Lukas chops onions she got from a food bank and, these days, tries to make meals stretch as best she can, especially with winter coming. Normally, that’s when farmworkers live off the savings they’ve scraped together from the harvest season. But this year, she says, there aren’t any savings. She and her husband have scrambled to get enough hours picking grapes, raisins and cherries.

That’s a common story among the 350 mostly indigenous farmworkers who have answered questions for a new grassroots survey about the impacts of the California drought. Those conducting surveys are often former farmworkers, like Zenaida Ventura, who speaks Mixteco, Spanish and English. She works with the Frente Indigena de Organizaciones Binacionales, a binational group operating out of Oaxaca and California.

On a recent morning, she set up a booth in Madera, a city that's home to one of the highest concentrations of indigenous immigrants in California.
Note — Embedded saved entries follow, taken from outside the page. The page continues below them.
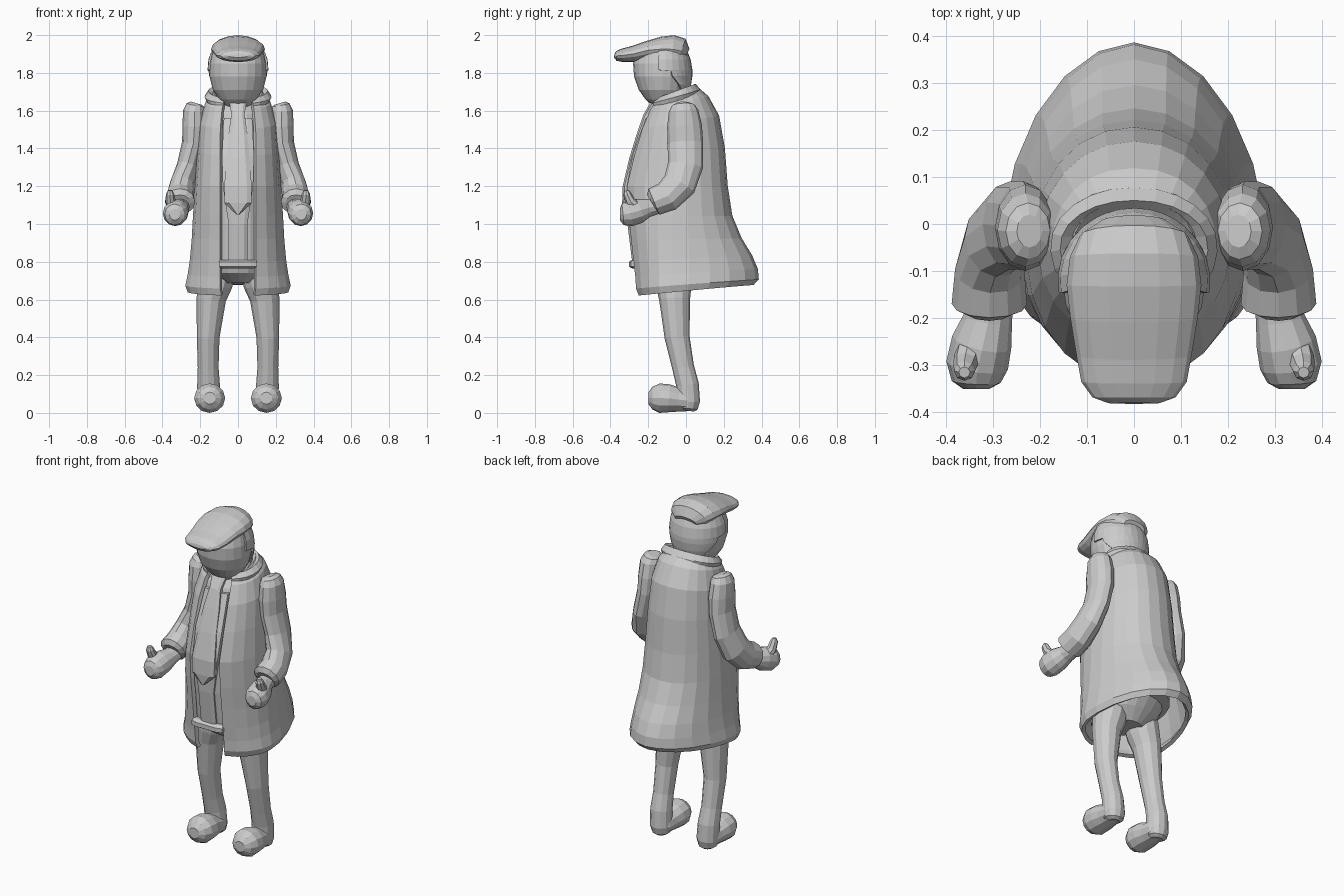
import bpy, bmesh, math
from mathutils import Vector


def loft(name, rings, closed=True, mirror=False, thick=0.0):
    """Skin a list of point rings; open rings become a thick shell."""
    bm = bmesh.new()
    vs = [[bm.verts.new(p) for p in r] for r in rings]
    n = len(vs[0])
    for a, b in zip(vs, vs[1:]):
        for i in range(n if closed else n - 1):
            j = (i + 1) % n
            bm.faces.new((a[i], a[j], b[j], b[i]))
    if closed and not thick:
        bm.faces.new(vs[0])
        bm.faces.new(vs[-1])
    bmesh.ops.recalc_face_normals(bm, faces=bm.faces[:])
    me = bpy.data.meshes.new(name)
    bm.to_mesh(me)
    bm.free()
    ob = bpy.data.objects.new(name, me)
    bpy.context.collection.objects.link(ob)
    if thick:
        m = ob.modifiers.new("thickness", 'SOLIDIFY')
        m.thickness, m.offset = thick, 0
    if mirror:
        ob.modifiers.new("mirror", 'MIRROR')
    return ob


def ring(zf, zb, hw, yf, yb, gap=0.0, ym=-0.05, n=20, p=2.1, pb=None):
    """Egg-shaped horizontal ring, tilted front to back; gap opens the front."""
    a0 = math.asin((gap / hw) ** (p / 2)) if gap else 0.0
    pts = []
    for i in range(n + 1 if gap else n):
        a = a0 + (2 * math.pi - 2 * a0) * i / n
        s, c = math.sin(a), -math.cos(a)
        e = 2 / (pb if pb and c > 0 else p)
        x = hw * math.copysign(abs(s) ** e, s)
        d = yb - ym if c > 0 else ym - yf
        y = ym + d * math.copysign(abs(c) ** e, c)
        pts.append((x, y, zf + (zb - zf) * (y - yf) / (yb - yf)))
    return pts


def tube(name, path, n=12, mirror=False):
    """Oval tube; path entries are x, y, z, radius sideways, other radius."""
    P = [Vector(q[:3]) for q in path]
    rings = []
    for i, q in enumerate(path):
        t = (P[min(i + 1, len(P) - 1)] - P[max(i - 1, 0)]).normalized()
        s = (Vector((1, 0, 0)) - t * t.x).normalized()
        u = t.cross(s)
        rings.append([P[i] + s * q[3] * math.cos(2 * math.pi * k / n)
                      + u * q[4] * math.sin(2 * math.pi * k / n) for k in range(n)])
    return loft(name, rings, mirror=mirror)


def strip(name, rows, d=0.03):
    """Flat band on the chest; rows are z, half width, front y."""
    return loft(name, [[(-w, y + d, z), (-w, y + .01, z), (-w * .65, y, z),
                        (w * .65, y, z), (w, y + .01, z), (w, y + d, z)]
                       for z, w, y in rows])


# long open coat: front z, back z, half width, front y, back y, opening
loft("coat", [ring(*r, pb=b) for *r, b in [
    (1.64, 1.73, .12, -.165, .04, .07, 2.3),
    (1.60, 1.67, .165, -.195, .11, .08, 2.2),
    (1.50, 1.57, .193, -.24, .165, .088, 2.1),
    (1.36, 1.40, .205, -.285, .195, .09, 2.1),
    (1.20, 1.20, .218, -.325, .21, .09, 2.1),
    (1.05, 1.04, .228, -.315, .235, .09, 2.05),
    (.92, .92, .235, -.297, .285, .09, 2.0),
    (.80, .83, .245, -.282, .34, .09, 1.95),
    (.72, .76, .257, -.27, .37, .09, 1.9),
    (.66, .71, .27, -.265, .375, .09, 1.9),
    (.625, .685, .258, -.25, .35, .085, 1.9)]], closed=False, thick=.022)

# upturned collar
loft("collar", [ring(*r) for r in [
    (1.60, 1.69, .155, -.18, .075, .075),
    (1.635, 1.71, .17, -.18, .07, .075),
    (1.655, 1.735, .155, -.165, .05, .075),
    (1.64, 1.715, .13, -.14, .035, .07)]], closed=False, thick=.015)

# shirt torso and hips under the coat
loft("shirt", [ring(*r) for r in [
    (1.66, 1.70, .09, -.14, .01), (1.58, 1.62, .14, -.195, .08),
    (1.36, 1.38, .18, -.28, .16), (1.20, 1.20, .195, -.312, .18),
    (1.00, 1.00, .20, -.30, .20), (.78, .80, .20, -.27, .20)]])
loft("trouser_hips", [ring(*r) for r in [
    (.80, .82, .19, -.262, .15), (.74, .74, .16, -.24, .08),
    (.69, .68, .08, -.17, .02)]])

# tie, shirt placket and belt buckle
strip("tie", [(1.64, .045, -.19), (1.58, .035, -.225), (1.48, .05, -.26),
              (1.35, .06, -.30), (1.20, .073, -.335), (1.11, .072, -.338),
              (1.05, .006, -.332)])
strip("shirt_placket", [(1.56, .075, -.212), (1.36, .085, -.285),
                        (1.20, .08, -.32), (1.00, .05, -.31), (.80, .05, -.285)])
strip("belt", [(.81, .095, -.285), (.80, .1, -.302), (.775, .1, -.302),
               (.765, .085, -.285)], d=.06)

# head
loft("head", [ring(z, z, w, f, b, ym=-.125, n=20) for z, w, f, b in [
    (1.62, .06, -.17, -.04), (1.66, .10, -.215, -.01), (1.71, .133, -.25, .0),
    (1.78, .151, -.275, .005), (1.85, .151, -.28, .005), (1.91, .138, -.26, -.005),
    (1.955, .10, -.21, -.04), (1.98, .05, -.15, -.06)]])


def hair_ring(z, w, b, start):
    """Arc round the back of the head, from a start angle off the front."""
    pts = []
    for i in range(15):
        a = math.radians(start + (360 - 2 * start) * i / 14)
        c = -math.cos(a)
        pts.append((w * math.sin(a), -.12 + c * (b + .12 if c > 0 else .15), z))
    return pts


# hair with stepped sideburns
loft("hair", [hair_ring(*r) for r in [
    (1.71, .135, .012, 135), (1.74, .147, .02, 125), (1.785, .154, .027, 108),
    (1.81, .155, .027, 106), (1.815, .155, .027, 80), (1.87, .15, .018, 80),
    (1.92, .132, -.002, 82), (1.955, .10, -.03, 85)]], closed=False, thick=.014)

# flat cap with a forward brim
tube("cap", [(0, -.38, 1.892, .055, .01), (0, -.368, 1.89, .088, .026),
             (0, -.335, 1.893, .112, .036), (0, -.28, 1.90, .122, .043),
             (0, -.20, 1.92, .135, .05), (0, -.13, 1.926, .143, .066),
             (0, -.07, 1.925, .136, .075), (0, -.025, 1.915, .115, .07),
             (0, .005, 1.90, .07, .03)], n=16)

# sleeves with a rounded shoulder, hands and thumbs
tube("sleeve", [(.222, -.015, 1.64, .028, .035), (.225, -.015, 1.63, .048, .06),
                (.23, -.013, 1.60, .06, .078), (.231, -.008, 1.52, .064, .092),
                (.236, -.003, 1.43, .06, .094), (.265, -.003, 1.31, .058, .094),
                (.295, -.035, 1.21, .066, .09), (.306, -.10, 1.145, .074, .082),
                (.307, -.17, 1.118, .08, .075), (.307, -.18, 1.112, .055, .05)],
     mirror=True)
tube("hand", [(.30, -.13, 1.10, .045, .04), (.31, -.20, 1.085, .052, .048),
              (.323, -.25, 1.07, .064, .066), (.333, -.30, 1.055, .066, .068),
              (.335, -.335, 1.05, .052, .056), (.335, -.35, 1.05, .028, .03)],
     mirror=True)
tube("thumb", [(.345, -.25, 1.08, .03, .03), (.357, -.295, 1.12, .027, .027),
               (.36, -.312, 1.16, .022, .022), (.36, -.315, 1.178, .012, .012)],
     n=8, mirror=True)

# trouser legs running down into rounded boots
tube("leg", [(.10, -.07, .78, .095, .10), (.12, -.065, .68, .09, .095),
             (.142, -.06, .60, .078, .082), (.158, -.047, .40, .06, .066),
             (.158, -.015, .24, .055, .058), (.156, .008, .15, .06, .06),
             (.153, .014, .06, .062, .06), (.152, .01, .025, .054, .052),
             (.152, .008, .012, .035, .035)], mirror=True)
tube("boot", [(.15, .05, .06, .04, .045), (.15, .02, .064, .063, .055),
              (.15, -.04, .07, .07, .064), (.15, -.09, .077, .082, .074),
              (.15, -.14, .078, .082, .078), (.15, -.178, .078, .062, .06),
              (.15, -.198, .078, .032, .032)], mirror=True)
Many come from Oaxaca, Guerrero and Puebla, parts of southern Mexico that send a lot of indigenous migrants to California. Many of them are undocumented. Ventura ask how long people have worked in the fields, and how they have been affected by the drought.

A woman pushing her kids in a stroller approaches Ventura’s booth, and agrees to answer the survey questions. The woman tells Ventura her husband had to migrate to Washington state for the first time this year to pick blueberries. He just couldn’t piece together enough work in California, even though they’ve lived here for years. In fact, 92 percent of the indigenous farmworkers surveyed say they’ve had less work or no work because of the drought, while 81 percent had no knowledge of any programs to help farmworkers affected by the drought.

And even if they knew about them, Ventura says, they’re not necessarily eligible. Some drought-related job retraining programs for farmworkers require a social security number, GED or high school diploma. Immigrants can’t get unemployment benefits if they’re undocumented.

“The documented farmworkers, they can go and apply for unemployment,” says Ventura. “Or they can look for another job, if there’s an opening for a restaurant to do dishes. But for the undocumented farmworker, there’s nothing.”

Zenaida Ventura says the indigenous farmworkers she’s surveyed who do still have jobs, say working conditions have gotten tougher.

“Because of the lack of jobs, sometimes you have to do whatever it takes to stay there,” explains Ventura. “No matter if they don’t give you shade or water or your rights, your working rights.”

Some studies have tried to measure the economic impact of the drought on workers. Economists at the University of California-Davis figure more than 10,000 California farmworkers will have lost their jobs this year because crops have less water. What those studies don’t show is that indigenous farmworkers from Mexico are more likely to be undocumented and among the first to lose their jobs on the farm when hours are cut. That’s what’s being reflected in this grassroots survey.

“They’ve been really picking up a lot of details about how tough it has been for families to make ends meet. A lot of these families, they’re really at a crossroads,” says Gaspar Rivera-Salgado, who runs the University of California-Los Angeles' Center for Labor Research and Education. He is a Oaxacan immigrant himself and says indigenous farmworkers are less likely to get stable jobs as tractor drivers or farm supervisors.

“Many people do not realize, but there is a pecking order, a hierarchy, in the labor force in agriculture,” says Rivera-Salgado. “Not only hierarchy in terms of when you migrated, but also this ethnic hierarchy, because these indigenous migrants that come from Mexico also tend to be very discriminated against, not only in Mexico, but also here in the United States.”

And, Rivera-Salgado notes a cruel irony here: Some of the indigenous farmworkers who lost their jobs because of California’s drought had left Mexico because of drought there.